Apple picking is a classic rite of autumn in Vermont. The entire act has been shown to have health benefits, too. The old adage, “an apple a day, keeps the doctor away,” has more truth to it that you might realize. Not only do apples hold six crucial daily nutrients, eating more fruits and vegetables has been shown to increase curiosity, creativity, and well-being.

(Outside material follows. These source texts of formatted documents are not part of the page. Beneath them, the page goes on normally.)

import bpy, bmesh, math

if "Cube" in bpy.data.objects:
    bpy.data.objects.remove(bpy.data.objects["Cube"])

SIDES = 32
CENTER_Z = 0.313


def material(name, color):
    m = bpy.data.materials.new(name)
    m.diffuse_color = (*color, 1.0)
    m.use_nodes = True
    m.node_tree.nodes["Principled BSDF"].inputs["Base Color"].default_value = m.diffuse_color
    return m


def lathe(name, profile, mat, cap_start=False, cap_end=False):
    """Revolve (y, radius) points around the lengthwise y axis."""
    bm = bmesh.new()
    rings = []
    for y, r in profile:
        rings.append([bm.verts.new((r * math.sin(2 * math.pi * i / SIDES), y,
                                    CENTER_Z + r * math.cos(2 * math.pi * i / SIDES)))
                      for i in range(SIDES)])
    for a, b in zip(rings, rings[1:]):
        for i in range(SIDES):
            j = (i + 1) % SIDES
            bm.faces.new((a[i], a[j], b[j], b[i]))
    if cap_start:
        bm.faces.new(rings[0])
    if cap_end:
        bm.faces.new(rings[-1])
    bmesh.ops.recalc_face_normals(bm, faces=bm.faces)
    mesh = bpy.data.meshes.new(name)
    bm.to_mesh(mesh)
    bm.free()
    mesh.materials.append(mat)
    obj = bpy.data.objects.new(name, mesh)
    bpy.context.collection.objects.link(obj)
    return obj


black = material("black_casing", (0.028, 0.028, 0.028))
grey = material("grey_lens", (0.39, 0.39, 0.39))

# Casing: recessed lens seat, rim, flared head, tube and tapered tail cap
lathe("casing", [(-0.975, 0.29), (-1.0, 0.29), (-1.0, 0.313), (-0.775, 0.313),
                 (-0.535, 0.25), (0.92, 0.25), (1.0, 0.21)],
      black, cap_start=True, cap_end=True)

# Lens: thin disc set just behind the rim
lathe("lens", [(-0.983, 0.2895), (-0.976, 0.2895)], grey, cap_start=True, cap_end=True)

On a recent Sunday, two boys raced to a tree loaded with cheery red apples. Their sisters move more sedately, as befitted their mature 10 and 11-year-old selves. Their heads leaned in toward each other across the wide aisle between the row of trees, a secret lobbed between them. Their colorful masks blocked the bottom of their faces, but their eyes, having learned to be more expressive in the past six months, shone with disbelief and laughter. With their canvas bags slung over their arms, they were a panoply of color splashing the greens and reds of the orchard. Glancing over their shoulders at their trailing mothers, one girl pointed, asking the silent question if those were the Cortlands most coveted by her family for the apple sauce destined for their Hanukkah latkes.
“Our families meet every year to pick apples together. It has become one of our sweetest traditions,” said Sian Foulkes of East Montpelier while picking apples at an orchard in early October. The founder of Foulkes Design pulls inspiration from the stunning landscape around her, bringing Vermont’s natural beauty into her design work for Vermont businesses and non-profits. Families at the orchard that day were giddy with sunshine and from being together, crunching on crisp Macouns, Cortlands, and Honeycrisps. Most people strolling the orchard recognized the importance of protective factors for both themselves and for others, and for the most part wore masks. People were respectful to maintain social distancing.
Sian’s family wasn’t the only one at an orchard last weekend. Over 4,000 Blue Cross and Blue Shield of Vermont “pick a peck on us” vouchers went out to families across all 14 counties, encouraging Vermonters to take to the orchards and recharge with family and friends. A bite of a tart sweet apple is loaded with vitamins A, B1, B2, B6, C and folate, flooding the mind with well-being and the body with good nutrition.
An increased amount of fresh produce simply makes you feel more engaged in the world. A 2014 study published by the British Psychological Society titled On Carrots and Curiosity showed that “on days when young adults ate more fruits and vegetables, they reported greater eudaemonic (happiness) well-being, curiosity, and creativity compared with days when they ate less fruits and vegetables.” 
“Picking apples brings together a satisfying mix of healthy produce, fresh air, exercise, and a connection to our food,” says Dr. Joshua Plavin, Chief Medical Director at Blue Cross and Blue Shield of Vermont. “It’s good for both the mind and body. I encourage Vermonters to dedicate some time this week to putting the chaos of the wider world aside for a bit and enjoying this beautiful place we all live.”
Orchards participating in Blue Cross and Blue Shield of Vermont’s Apple Days were:
- Allenholm Farm, South Hero
- Burtt’s Apple Orchard, Cabot
- Champlain Orchards, Shoreham
- Douglas Orchards, Shoreham
- Liberty Orchard, Brookfield
- Rooty’s Apple Orchard, Brownington Center
- Scott Farm Orchard, Dummerston
- Shelburne Orchards, Shelburne
- Sweet Seasons Farm, St. Johnsbury
- Terry’s Orchard, Bennington
We hope to see you at next year’s Apple Days, when we plan to offer picking at even more orchards. Join us!
 British Psychological Society. 2014 Jul 30.
Tamlin S. Conner, et.al., “On carrots and curiosity: eating fruit and vegetables is associated with greater flourishing in daily life,” 2015 May;20(2):413-27. doi: 10.1111/bjhp.12113. Epub 2014 Jul 30.↩